Last weekend, Stringer mesmerized the audience with a beautiful rendition of the Chinese folk melody “Deep in the Bamboo Forest” on the hulusi at the annual Moon Festival Gala Concert organized by the Chinese community in Christchurch.
While the hulusi may seem easy to play at a basic level, Stringer tackled the challenging “Deep in the Bamboo Forest,” which is a Grade 6 exam piece, showcasing his impressive skills on this unique instrument. He also goes by the name Qin Dawei, a Chinese moniker he holds dear.
Stringer explained that “Deep in the Bamboo Forest” vividly portrays the early spring sunshine flooding the earth and the enchanting music that drifts through the depths of the bamboo forest.
The Hulusi, also known as the cucurbit flute and gourd flute, is a free reed wind instrument originating from China. In recent years, it has found resonance with European composers and performers.
Stringer’s hulusi performance was just one of over 20 music and dance programs featured at the Moon Festival Gala Concert. The event celebrated the Mid-Autumn Festival, an annual occasion of love and family reunion on the Chinese lunar calendar, which fell on a Friday this year.
Stringer’s journey with the hulusi began ten years ago when he first encountered the instrument during a trip to Zhangjiajie in central China’s Hunan province. Intrigued by the hulusi, he was gifted one by a friend who also taught him the basics of playing it.
The following year, Stringer returned to China and acquired a C Major hulusi in Changsha and a B-Flat one in the city of Yueyang. Today, he possesses a total of five hulusi of different tune types.

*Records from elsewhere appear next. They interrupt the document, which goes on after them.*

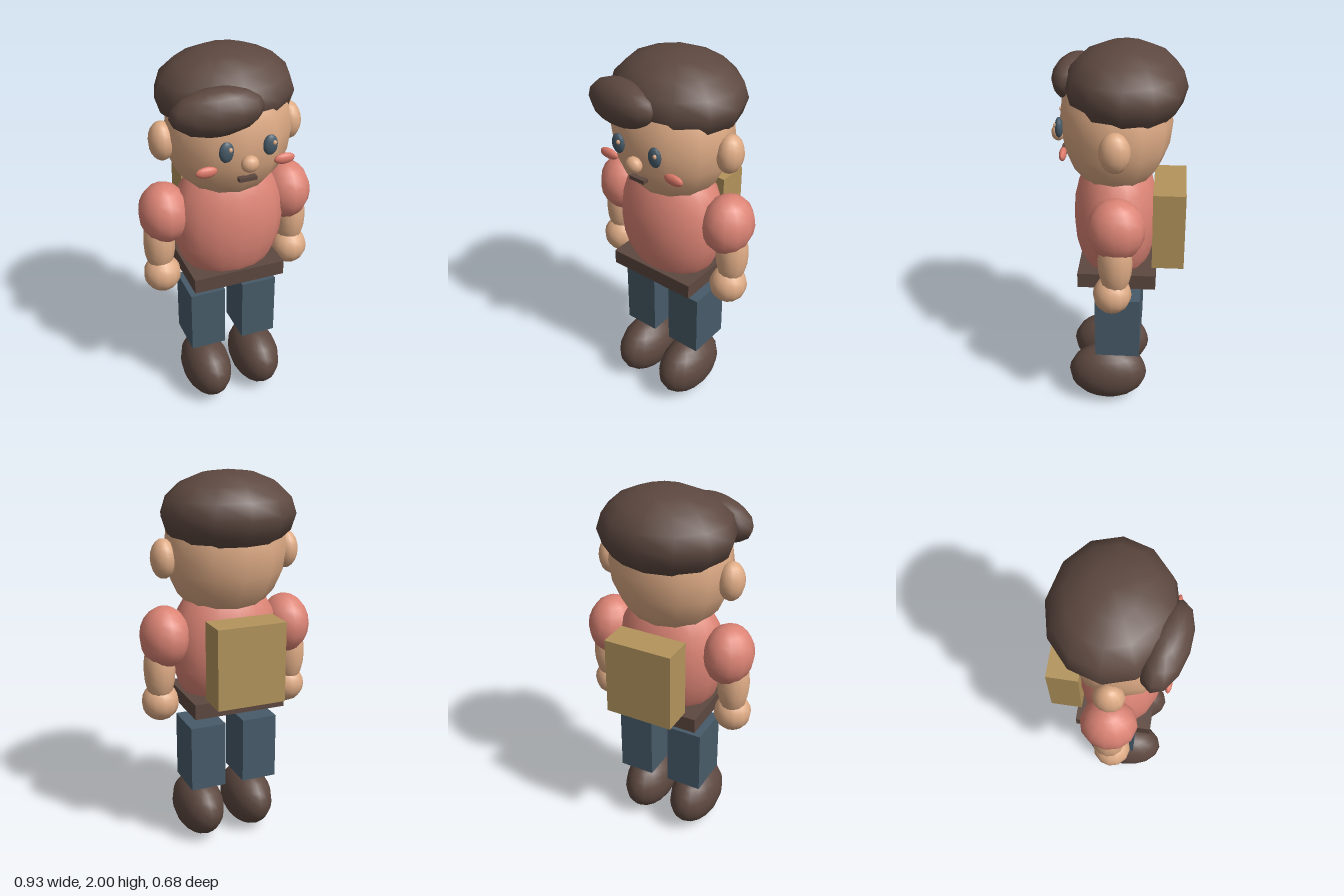
import * as THREE from 'three';

const mat = (name, color) => {
  const m = new THREE.MeshStandardMaterial({ color });
  m.name = name;
  return m;
};

export function createModel() {
  const model = new THREE.Group();
  model.name = 'backpackBoy';

  const skin = mat('skin', 0xdeab85);
  const brown = mat('darkBrown', 0x5d4840);
  const red = mat('shirtRed', 0xdc8475);
  const blush = mat('blush', 0xdf7b6b);
  const blue = mat('denimBlue', 0x475b69);
  const tan = mat('packTan', 0xb3945c);

  const add = (name, geometry, material, pos) => {
    const mesh = new THREE.Mesh(geometry, material);
    mesh.name = name;
    mesh.position.set(...pos);
    model.add(mesh);
    return mesh;
  };

  // Smooth low-poly ellipsoid
  const ball = (name, material, pos, radii, w = 12, h = 8) => {
    const mesh = add(name, new THREE.SphereGeometry(1, w, h), material, pos);
    mesh.scale.set(...radii);
    return mesh;
  };
  const box = (name, material, pos, size) =>
    add(name, new THREE.BoxGeometry(...size), material, pos);

  // Head, hair and fringe
  ball('head', skin, [0, 1.61, 0.015], [0.32, 0.36, 0.28], 12, 10);
  ball('hair', brown, [0, 1.79, -0.03], [0.348, 0.21, 0.302]);
  const fringe = ball('fringe', brown, [-0.133, 1.79, 0.225], [0.222, 0.115, 0.105]);
  fringe.rotation.set(0, -0.2, 0.1);

  // Face
  ball('nose', skin, [0, 1.54, 0.305], [0.045, 0.042, 0.035]);
  box('mouth', brown, [0, 1.45, 0.275], [0.09, 0.02, 0.03]);

  // Torso, belt and pack
  ball('shirt', red, [0, 1.1, 0.015], [0.295, 0.38, 0.22], 16, 12);
  box('belt', brown, [0, 0.825, 0], [0.495, 0.08, 0.4]);
  box('backpack', tan, [0, 1.083, -0.26], [0.362, 0.415, 0.164]);

  // Mirrored parts
  for (const [side, s] of [['left', 1], ['right', -1]]) {
    ball(side + 'Ear', skin, [s * 0.332, 1.58, 0], [0.065, 0.1, 0.076], 12, 10);
    ball(side + 'Eye', blue, [s * 0.11, 1.61, 0.285], [0.037, 0.052, 0.02]);
    ball(side + 'EyeGlint', skin, [s * 0.11 + 0.014, 1.626, 0.302], [0.01, 0.012, 0.008]);
    ball(side + 'Cheek', blush, [s * 0.198, 1.51, 0.258], [0.055, 0.028, 0.018]);

    ball(side + 'Sleeve', red, [s * 0.335, 1.18, -0.005], [0.13, 0.16, 0.145], 12, 10);
    ball(side + 'Forearm', skin, [s * 0.368, 1.01, -0.003], [0.083, 0.18, 0.086], 12, 10);
    ball(side + 'Hand', skin, [s * 0.363, 0.828, 0.012], [0.098, 0.1, 0.097], 12, 10);

    box(side + 'Leg', blue, [s * 0.146, 0.523, -0.003], [0.192, 0.355, 0.236]);
    ball(side + 'Shoe', brown, [s * 0.146, 0.168, 0.055], [0.132, 0.164, 0.215], 16, 12);
  }

  return model;
}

“From a young age, I was introduced to Chinese culture. More recently, I have been learning Chinese and making many friends in the Chinese community in Christchurch. Like New Zealanders, I find them friendly and encouraging,” said Stringer.
As immigration has increased, Chinese cultural celebrations such as the Chinese New Year, the Lantern Festival, and the Mid-Autumn Festival have played a significant role in enriching New Zealand’s cultural landscape.

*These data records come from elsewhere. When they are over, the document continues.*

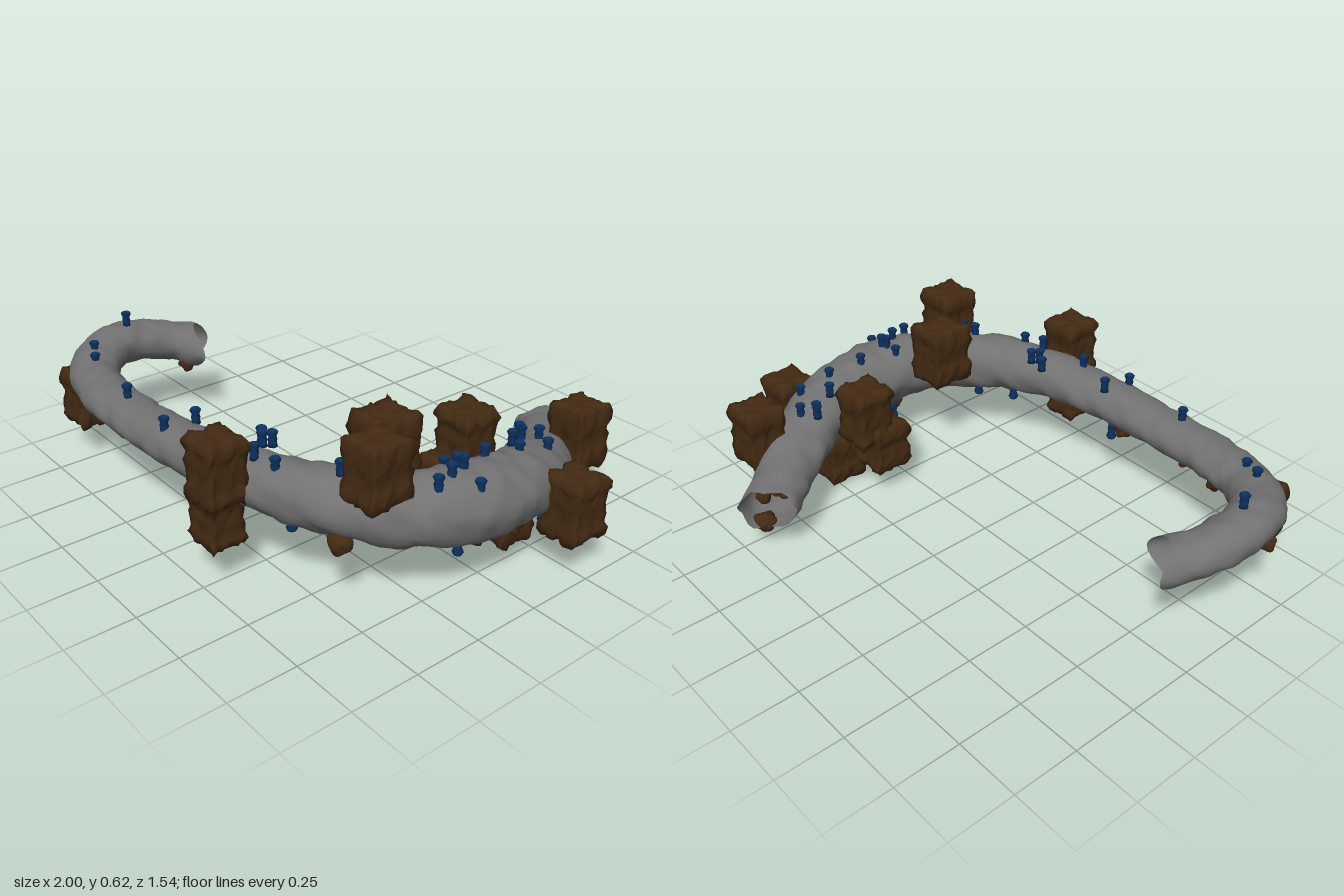
import * as THREE from 'three';
import { mergeVertices } from 'three/addons/utils/BufferGeometryUtils.js';
import { ParametricGeometry } from 'three/addons/geometries/ParametricGeometry.js';

const grey = new THREE.MeshStandardMaterial({ color: 0x727272, side: THREE.DoubleSide });
const brown = new THREE.MeshStandardMaterial({ color: 0x432a13 });
const blue = new THREE.MeshStandardMaterial({ color: 0x0d3160 });

// Tunnel stations: x, y, z, half width, half height
const stations = [
  [-0.80, 0.305, 0.06, 0.10, 0.08], [-0.865, 0.33, 0.15, 0.088, 0.08],
  [-0.905, 0.365, 0.32, 0.09, 0.08], [-0.87, 0.362, 0.46, 0.095, 0.08],
  [-0.76, 0.345, 0.56, 0.093, 0.074], [-0.58, 0.34, 0.612, 0.093, 0.072],
  [-0.30, 0.34, 0.622, 0.093, 0.073], [0.0, 0.35, 0.605, 0.093, 0.082],
  [0.30, 0.355, 0.545, 0.1, 0.097], [0.54, 0.345, 0.43, 0.11, 0.11],
  [0.70, 0.33, 0.27, 0.12, 0.122], [0.765, 0.315, 0.10, 0.13, 0.128],
  [0.77, 0.30, -0.06, 0.13, 0.126], [0.735, 0.275, -0.22, 0.125, 0.12],
  [0.635, 0.235, -0.40, 0.118, 0.1], [0.51, 0.20, -0.56, 0.108, 0.086],
  [0.415, 0.185, -0.68, 0.105, 0.082],
];
const path = new THREE.CatmullRomCurve3(stations.map(([x, y, z]) => new THREE.Vector3(x, y, z)));
const UP = new THREE.Vector3(0, 1, 0);

// Smooth repeatable bumps from a position
const bump = (x, y, z, f, s = 0) =>
  (Math.sin(x * f + 1.7 * Math.sin(z * f * 0.8 + s)) +
   Math.sin(y * f * 1.2 + 2.1 * Math.sin(x * f * 0.7 + s + 1)) +
   Math.sin(z * f * 1.1 + 1.9 * Math.sin(y * f * 0.9 + s + 2))) / 3;

function smooth(geometry) {
  geometry.deleteAttribute('normal');
  geometry.deleteAttribute('uv');
  const merged = mergeVertices(geometry, 1e-4);
  merged.computeVertexNormals();
  return merged;
}

// Open tube with an uneven wall and ragged mouths
function tunnelGeometry() {
  const last = stations.length - 1;
  const side = new THREE.Vector3();
  return smooth(new ParametricGeometry((u, v, target) => {
    const i = Math.min(last - 1, Math.floor(u * last)), f = u * last - i;
    const [w, h] = [3, 4].map((k) => THREE.MathUtils.lerp(stations[i][k], stations[i + 1][k], f));
    const p = path.getPoint(u), t = path.getTangent(u);
    side.crossVectors(t, UP).normalize();
    const a = (v % 1) * Math.PI * 2, c = Math.cos(a), s = Math.sin(a);
    target.copy(p).addScaledVector(side, c * w).addScaledVector(UP, s * h);
    const { x, y, z } = target;
    const n = 1 + 0.05 * bump(x, y, z, 30) + 0.06 * bump(x, y, z, 55, 2);
    target.copy(p).addScaledVector(side, c * w * n).addScaledVector(UP, s * h * n);
    // pull the rim back and forth along the path
    const rim = Math.max(0, 1 - Math.min(u, 1 - u) * 30);
    const pull = u < 0.5 ? -0.025 * Math.cos(2 * a) : 0.02 * c + 0.012 * Math.sin(5 * a);
    target.addScaledVector(t, rim * pull);
  }, 150, 24));
}

// Weathered block: waisted sides, rounded corners and pitted faces
function boulderGeometry(w, h, seed) {
  const g = new THREE.BoxGeometry(1, 1, 1, 8, 12, 8);
  const p = g.attributes.position;
  for (let i = 0; i < p.count; i++) {
    const [x, y, z] = [p.getX(i), p.getY(i), p.getZ(i)];
    const k = 0.84 + 0.85 * y * y - 2.2 * Math.max(0, Math.abs(y) - 0.38) + 0.2 * Math.abs(x * z);
    const dent = (s) => 0.05 * bump(x, y, z, 13, seed + s) + 0.035 * bump(x, y, z, 22, seed - s);
    const rise = 0.93 + 0.25 * Math.abs(x * z);
    p.setXYZ(i, (x * k + dent(0)) * w, (y * rise + 0.6 * dent(2)) * h, (z * k + dent(4)) * w);
  }
  return smooth(g);
}

// Small lumpy stone
function stoneGeometry(r, seed) {
  const g = new THREE.IcosahedronGeometry(r, 3);
  const p = g.attributes.position;
  for (let i = 0; i < p.count; i++) {
    const [x, y, z] = [p.getX(i) / r, p.getY(i) / r, p.getZ(i) / r];
    const n = r * (1 + 0.28 * bump(x, y, z, 3, seed) + 0.1 * bump(x, y, z, 6, seed));
    p.setXYZ(i, x * n, y * n, z * n);
  }
  return smooth(g);
}

export function createModel() {
  const group = new THREE.Group();
  const add = (name, geometry, material, x, y, z) => {
    const mesh = new THREE.Mesh(geometry, material);
    mesh.name = name;
    mesh.position.set(x, y, z);
    group.add(mesh);
    return mesh;
  };

  add('tunnel', tunnelGeometry(), grey, 0, 0, 0);

  // Large boulders: x, y, z, width, height
  [
    [0.69, 0.32, -0.53, 0.155, 0.25], [0.915, 0.245, -0.255, 0.16, 0.24],
    [0.50, 0.35, -0.17, 0.165, 0.24], [0.49, 0.2, -0.11, 0.165, 0.2],
    [0.525, 0.465, 0.22, 0.17, 0.24], [0.685, 0.51, 0.395, 0.16, 0.23],
    [0.27, 0.435, 0.69, 0.155, 0.24], [0.235, 0.24, 0.675, 0.145, 0.2],
    [-0.785, 0.25, 0.59, 0.145, 0.23], [0.655, 0.11, -0.215, 0.155, 0.205],
  ].forEach(([x, y, z, w, h], i) => add('boulder', boulderGeometry(w, h, i * 1.3), brown, x, y, z));

  // Small stones along the underside: x, y, z, radius
  [
    [-0.95, 0.285, 0.42, 0.03], [-0.88, 0.25, 0.5, 0.04], [-0.82, 0.235, 0.12, 0.03],
    [-0.59, 0.26, 0.6, 0.035], [-0.43, 0.265, 0.62, 0.03], [-0.13, 0.265, 0.6, 0.035],
    [0.13, 0.285, 0.645, 0.04], [0.62, 0.255, 0.48, 0.04],
    [0.72, 0.19, 0.12, 0.035], [0.68, 0.17, -0.08, 0.04], [0.8, 0.18, -0.1, 0.035],
    [0.79, 0.2, 0.06, 0.035], [0.6, 0.135, -0.42, 0.04], [0.55, 0.12, -0.54, 0.035],
    [0.555, 0.145, -0.62, 0.035], [0.46, 0.1, -0.67, 0.04],
  ].forEach(([x, y, z, r], i) => add('stone', stoneGeometry(r, i * 0.9), brown, x, y, z));

  // Cupped knobs standing on the roof: x, y, z of the base
  const knob = new THREE.LatheGeometry(
    [[0, 0], [0.017, 0], [0.014, 0.012], [0.016, 0.024], [0.013, 0.034], [0.02, 0.05], [0.016, 0.056], [0, 0.042]]
      .map(([x, y]) => new THREE.Vector2(x, y)), 8);
  [
    [-0.89, 0.44, 0.34], [-0.795, 0.4, 0.535], [-0.725, 0.385, 0.57], [-0.38, 0.405, 0.63],
    [-0.085, 0.405, 0.66], [-0.055, 0.415, 0.555], [0.11, 0.425, 0.605], [0.205, 0.425, 0.47],
    [0.245, 0.435, 0.495], [0.265, 0.435, 0.47], [0.305, 0.44, 0.57], [0.395, 0.425, 0.555],
    [0.56, 0.445, 0.43], [0.615, 0.445, 0.415], [0.785, 0.42, 0.235], [0.77, 0.43, 0.165],
    [0.69, 0.4, 0.12], [0.735, 0.43, 0.11], [0.755, 0.43, 0.1], [0.84, 0.385, 0.11],
    [0.72, 0.405, -0.03], [0.745, 0.38, -0.165], [0.665, 0.37, -0.22], [0.755, 0.35, -0.295],
    [0.605, 0.34, -0.32], [0.625, 0.34, -0.31], [0.66, 0.335, -0.36],
  ].forEach(([x, y, z], i) => { add('roofKnob', knob, blue, x, y, z).rotation.y = i; });

  // Longer knobs hanging below the floor: x, y, z of the root
  [
    [-0.085, 0.28, 0.58], [0.4, 0.27, 0.5], [0.55, 0.25, 0.44],
    [0.7, 0.2, 0.1], [0.76, 0.2, 0.11], [0.745, 0.165, -0.16], [0.75, 0.15, -0.31], [0.73, 0.15, -0.355],
  ].forEach(([x, y, z]) => {
    const mesh = add('hangingKnob', knob, blue, x, y, z);
    mesh.rotation.x = Math.PI;
    mesh.scale.y = 1.3;
  });

  return group;
}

Stringer actively participates in a hulusi group in Christchurch and has performed with them on numerous occasions. “Just like being part of a choir, I have found that the friendships formed are beneficial for me and my language learning. It brings us all together,” he expressed.
Stringer concluded, “I have been privileged to make friends with many Chinese people, learn from them, and perform with them. It brings us together, Qian Li Gong Chan Juan.” He also noted that the Mid-Autumn Festival, known as the Harvest Festival in the West, holds great importance for the Chinese people, especially as it coincides with China’s National Day.
David Stringer’s mastery of the hulusi flute has not only enriched his life but also fostered cultural connections and shared experiences that transcend borders, embodying the universal language of music.